Beyond a top tier education, for four years students look to Stanford for food and shelter, emotional and professional support, mental health resources, built-in communities like frosh dorms, and a place to belong. Many students, colloquially or literally, refer to Stanford as “home.” That’s good, and a part of what makes Stanford a strong community.
However, the current pandemic has revealed how even the best universities fall short of a real home and family.
Since I have been home, my dad has stockpiled non-perishables, my mom has planted a garden of rosemary, and my siblings have entertained themselves with baking and karaoke. At the same time, I’ve been reading Hilary Mantel’s Wolf Hall. The historical novel is ostensibly about Thomas Cromwell’s rise to power in Henry VIII’s court, but most striking in the context of a homebound spring quarter is the depiction of Cromwell’s household, known as Austin Friars.
Despite the tragic deaths of his wife and daughters at the hands of the so-called “sweating sickness,” Austin Friars thrived as a large and lively household. The house was home not only to Cromwell and his son, but their extended family as well, including Cromwell’s sisters, nieces and nephews, in-laws, and wards.
The family and home are the most basic pillars of any healthy society, be it a family by blood or choice, nuclear or extended. There is no comparison between spending quarantine in a loving home and spending it alone in a Stanford dorm.
Today, large multigenerational homes are rare. Rarer still are households like Austin Friars that include a broad network of interdependent relationships. They should not be.
In Wolf Hall, both Cromwell and his household benefit from the stability and support of a broad family network. Cromwell becomes a father figure to an orphaned nephew and accompanies him to court, even being recognized as the king’s cousin. And where the loss of his wife and daughters could have left Cromwell detached and isolated, he instead finds love and comfort with his entire extended family around him.
In many ways, Stanford is currently serving the same role as Austin Friars for students with nowhere else to go. To about 640 students, including internationals, those unable to travel home, immunocompromised students, and homeless students, Stanford is still home this Spring, a role for which it was not designed and is not best suited. Worse, a total of 3000 students applied for on-campus housing during the pandemic.
Continuing to house those who need it is laudable, especially since Stanford’s peer institutions sent all students packing on short notice regardless of situation. But it raises the larger question of why as many as 3000 Stanford undergraduates have nowhere else to go in a crisis. We have the power to change that.
Under normal circumstances, Stanford students are rightly considered some of the most privileged in the world. We are also some of the most creative and collaborative. When so many of us lack a reliable support system beyond the school, it’s incumbent on us to find a lasting solution even after the pandemic ends. Going forward, we have the responsibility and ability to build homes and communities that stand even when Stanford cannot.
The modern nuclear family is quite fragile: small fractals of what once was, and still could be, a resilient and interconnected extended family. In such large households, there is always someone to support you.
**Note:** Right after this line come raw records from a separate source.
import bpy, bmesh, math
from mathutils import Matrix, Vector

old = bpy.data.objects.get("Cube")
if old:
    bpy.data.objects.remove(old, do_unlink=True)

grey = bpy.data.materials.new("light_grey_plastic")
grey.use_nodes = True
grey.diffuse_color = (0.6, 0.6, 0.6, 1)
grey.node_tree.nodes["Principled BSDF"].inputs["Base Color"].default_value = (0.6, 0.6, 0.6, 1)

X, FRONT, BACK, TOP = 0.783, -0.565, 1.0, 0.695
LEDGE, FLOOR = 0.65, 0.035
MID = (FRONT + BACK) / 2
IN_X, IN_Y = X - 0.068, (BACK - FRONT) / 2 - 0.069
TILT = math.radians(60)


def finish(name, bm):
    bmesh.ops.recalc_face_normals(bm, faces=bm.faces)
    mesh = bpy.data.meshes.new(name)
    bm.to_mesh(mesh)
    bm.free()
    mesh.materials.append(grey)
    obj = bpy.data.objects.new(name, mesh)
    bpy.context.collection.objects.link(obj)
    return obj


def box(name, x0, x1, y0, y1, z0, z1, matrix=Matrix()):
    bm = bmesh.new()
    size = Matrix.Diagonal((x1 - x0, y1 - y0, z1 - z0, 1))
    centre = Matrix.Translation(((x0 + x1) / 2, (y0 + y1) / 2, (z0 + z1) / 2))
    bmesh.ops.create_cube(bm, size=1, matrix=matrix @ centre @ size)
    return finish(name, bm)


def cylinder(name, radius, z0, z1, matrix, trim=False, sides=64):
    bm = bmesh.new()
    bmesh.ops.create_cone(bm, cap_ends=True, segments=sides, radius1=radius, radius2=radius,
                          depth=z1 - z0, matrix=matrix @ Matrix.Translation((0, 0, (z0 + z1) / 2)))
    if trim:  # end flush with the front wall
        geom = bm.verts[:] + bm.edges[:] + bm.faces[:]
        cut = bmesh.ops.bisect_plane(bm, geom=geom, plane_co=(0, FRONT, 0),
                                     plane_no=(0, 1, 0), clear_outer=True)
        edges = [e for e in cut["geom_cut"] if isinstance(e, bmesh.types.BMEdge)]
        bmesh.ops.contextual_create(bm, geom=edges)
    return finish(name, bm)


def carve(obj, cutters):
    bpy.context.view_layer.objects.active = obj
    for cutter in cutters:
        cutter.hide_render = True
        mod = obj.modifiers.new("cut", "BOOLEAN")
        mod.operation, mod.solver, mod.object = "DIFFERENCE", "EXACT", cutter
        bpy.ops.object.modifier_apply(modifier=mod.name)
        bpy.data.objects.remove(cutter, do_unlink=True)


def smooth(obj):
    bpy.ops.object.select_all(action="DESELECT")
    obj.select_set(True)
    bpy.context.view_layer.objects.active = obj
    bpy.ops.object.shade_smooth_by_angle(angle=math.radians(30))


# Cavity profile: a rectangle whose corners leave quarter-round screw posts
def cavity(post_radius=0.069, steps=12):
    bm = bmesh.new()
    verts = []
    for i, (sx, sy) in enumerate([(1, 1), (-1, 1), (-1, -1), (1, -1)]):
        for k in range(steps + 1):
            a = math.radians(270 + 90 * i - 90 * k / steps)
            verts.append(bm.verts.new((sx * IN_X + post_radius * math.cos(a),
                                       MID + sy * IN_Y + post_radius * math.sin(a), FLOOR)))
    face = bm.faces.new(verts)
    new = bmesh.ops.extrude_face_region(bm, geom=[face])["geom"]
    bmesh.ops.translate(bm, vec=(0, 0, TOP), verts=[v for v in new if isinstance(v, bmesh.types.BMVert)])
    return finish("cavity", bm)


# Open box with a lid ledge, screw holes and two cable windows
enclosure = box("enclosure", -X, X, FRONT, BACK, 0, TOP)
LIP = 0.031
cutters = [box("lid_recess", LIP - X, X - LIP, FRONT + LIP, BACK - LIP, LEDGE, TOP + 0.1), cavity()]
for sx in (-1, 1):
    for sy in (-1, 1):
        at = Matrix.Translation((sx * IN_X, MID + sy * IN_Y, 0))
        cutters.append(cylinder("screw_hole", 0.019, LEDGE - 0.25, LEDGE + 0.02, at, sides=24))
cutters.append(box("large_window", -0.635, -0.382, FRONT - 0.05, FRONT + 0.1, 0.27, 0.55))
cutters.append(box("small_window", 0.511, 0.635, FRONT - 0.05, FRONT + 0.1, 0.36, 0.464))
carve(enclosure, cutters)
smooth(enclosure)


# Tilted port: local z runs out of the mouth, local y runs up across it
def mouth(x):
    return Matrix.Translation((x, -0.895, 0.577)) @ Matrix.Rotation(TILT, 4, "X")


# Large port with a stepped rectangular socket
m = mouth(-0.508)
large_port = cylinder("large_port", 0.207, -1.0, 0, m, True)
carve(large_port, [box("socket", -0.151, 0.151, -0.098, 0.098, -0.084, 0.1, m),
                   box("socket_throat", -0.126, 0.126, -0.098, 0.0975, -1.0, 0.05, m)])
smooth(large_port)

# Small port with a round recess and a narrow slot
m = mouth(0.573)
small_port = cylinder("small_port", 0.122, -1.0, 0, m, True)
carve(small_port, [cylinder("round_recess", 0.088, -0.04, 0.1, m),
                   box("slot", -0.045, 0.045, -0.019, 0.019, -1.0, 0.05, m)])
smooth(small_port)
That is hardly the case today, and that should worry us.
Stanford can provide for basic needs like housing and food. But a faceless institution cannot provide the love, care, guidance, or purpose vital to every person.
Homes like Austin Friars should be the rule rather than the exception. We should strive to build more stable and more independent families across the nation that can care for the people within them. If a parent and child relationship becomes strained, each should have other close relations to fill the void. If a breadwinner loses his or her job, there should be other incomes to supplant it. If a child goes through his or her first heartbreak, someone should be there to comfort and guide. Any shocks - like a divorce, a death, or a pandemic - can be better absorbed by the whole rather than the one alone.
Cromwell’s world was imperfect, as is our own. But Austin Friars, and other households like it, serve as a paragon of what today we are missing and what tomorrow we should create.
Today, the best we can do is support our friends and neighbors in any way we can, such as opening our homes to those who need a place to stay. But we can also look to the future. Soon we will graduate and start careers and families of our own. We should remember Austin Friars when we do.